Dataset records section start
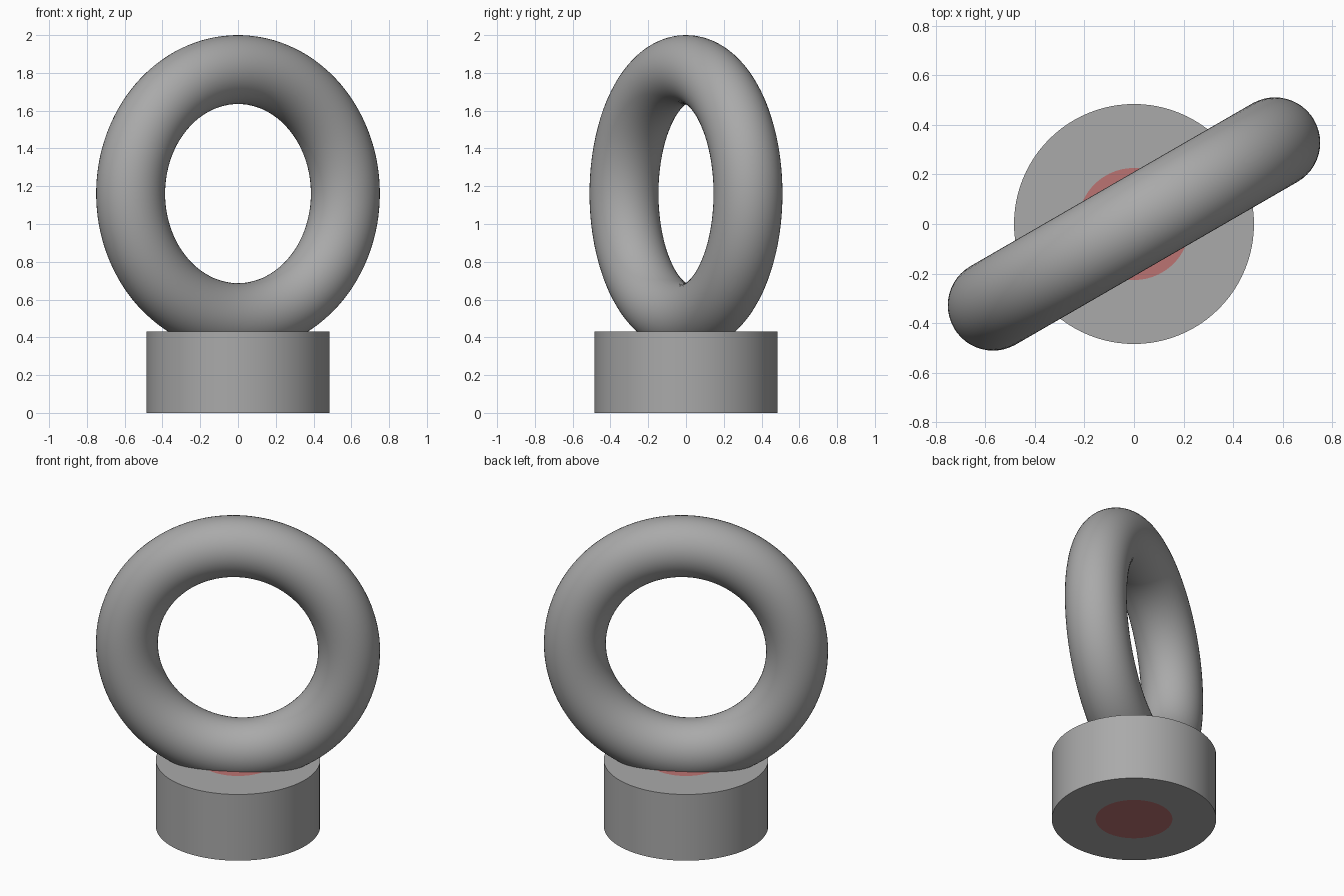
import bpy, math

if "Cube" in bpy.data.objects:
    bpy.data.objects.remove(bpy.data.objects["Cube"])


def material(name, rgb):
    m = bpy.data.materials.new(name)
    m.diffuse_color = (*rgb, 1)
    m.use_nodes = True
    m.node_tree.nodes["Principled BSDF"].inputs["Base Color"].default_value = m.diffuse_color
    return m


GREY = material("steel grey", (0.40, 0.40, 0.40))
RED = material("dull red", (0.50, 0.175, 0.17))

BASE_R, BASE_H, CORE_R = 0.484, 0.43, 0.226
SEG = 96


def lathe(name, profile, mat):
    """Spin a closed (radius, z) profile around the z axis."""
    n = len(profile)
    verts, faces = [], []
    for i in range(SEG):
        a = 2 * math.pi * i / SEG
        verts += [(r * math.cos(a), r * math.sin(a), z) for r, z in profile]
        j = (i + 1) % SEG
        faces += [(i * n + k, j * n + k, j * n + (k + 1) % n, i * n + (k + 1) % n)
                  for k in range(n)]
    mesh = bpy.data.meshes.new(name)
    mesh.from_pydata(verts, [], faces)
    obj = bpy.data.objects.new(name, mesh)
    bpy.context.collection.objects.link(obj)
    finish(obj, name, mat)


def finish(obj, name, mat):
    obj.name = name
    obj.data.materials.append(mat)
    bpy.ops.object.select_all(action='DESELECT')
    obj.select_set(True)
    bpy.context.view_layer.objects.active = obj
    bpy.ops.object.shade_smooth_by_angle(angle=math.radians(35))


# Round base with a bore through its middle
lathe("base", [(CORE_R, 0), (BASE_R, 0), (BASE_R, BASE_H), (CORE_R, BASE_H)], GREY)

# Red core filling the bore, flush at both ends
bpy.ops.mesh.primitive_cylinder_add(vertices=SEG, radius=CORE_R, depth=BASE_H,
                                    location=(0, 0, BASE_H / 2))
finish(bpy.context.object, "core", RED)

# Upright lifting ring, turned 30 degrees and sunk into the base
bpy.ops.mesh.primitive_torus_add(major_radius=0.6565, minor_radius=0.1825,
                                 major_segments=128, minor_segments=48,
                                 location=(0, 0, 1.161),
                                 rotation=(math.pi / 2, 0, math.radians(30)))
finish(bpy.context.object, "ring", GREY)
Dataset records section end
## Assigned task
Keep every word of the records and none of the pictures when you print them again.

## Exercise result
import bpy, math

if "Cube" in bpy.data.objects:
    bpy.data.objects.remove(bpy.data.objects["Cube"])


def material(name, rgb):
    m = bpy.data.materials.new(name)
    m.diffuse_color = (*rgb, 1)
    m.use_nodes = True
    m.node_tree.nodes["Principled BSDF"].inputs["Base Color"].default_value = m.diffuse_color
    return m


GREY = material("steel grey", (0.40, 0.40, 0.40))
RED = material("dull red", (0.50, 0.175, 0.17))

BASE_R, BASE_H, CORE_R = 0.484, 0.43, 0.226
SEG = 96


def lathe(name, profile, mat):
    """Spin a closed (radius, z) profile around the z axis."""
    n = len(profile)
    verts, faces = [], []
    for i in range(SEG):
        a = 2 * math.pi * i / SEG
        verts += [(r * math.cos(a), r * math.sin(a), z) for r, z in profile]
        j = (i + 1) % SEG
        faces += [(i * n + k, j * n + k, j * n + (k + 1) % n, i * n + (k + 1) % n)
                  for k in range(n)]
    mesh = bpy.data.meshes.new(name)
    mesh.from_pydata(verts, [], faces)
    obj = bpy.data.objects.new(name, mesh)
    bpy.context.collection.objects.link(obj)
    finish(obj, name, mat)


def finish(obj, name, mat):
    obj.name = name
    obj.data.materials.append(mat)
    bpy.ops.object.select_all(action='DESELECT')
    obj.select_set(True)
    bpy.context.view_layer.objects.active = obj
    bpy.ops.object.shade_smooth_by_angle(angle=math.radians(35))


# Round base with a bore through its middle
lathe("base", [(CORE_R, 0), (BASE_R, 0), (BASE_R, BASE_H), (CORE_R, BASE_H)], GREY)

# Red core filling the bore, flush at both ends
bpy.ops.mesh.primitive_cylinder_add(vertices=SEG, radius=CORE_R, depth=BASE_H,
                                    location=(0, 0, BASE_H / 2))
finish(bpy.context.object, "core", RED)

# Upright lifting ring, turned 30 degrees and sunk into the base
bpy.ops.mesh.primitive_torus_add(major_radius=0.6565, minor_radius=0.1825,
                                 major_segments=128, minor_segments=48,
                                 location=(0, 0, 1.161),
                                 rotation=(math.pi / 2, 0, math.radians(30)))
finish(bpy.context.object, "ring", GREY)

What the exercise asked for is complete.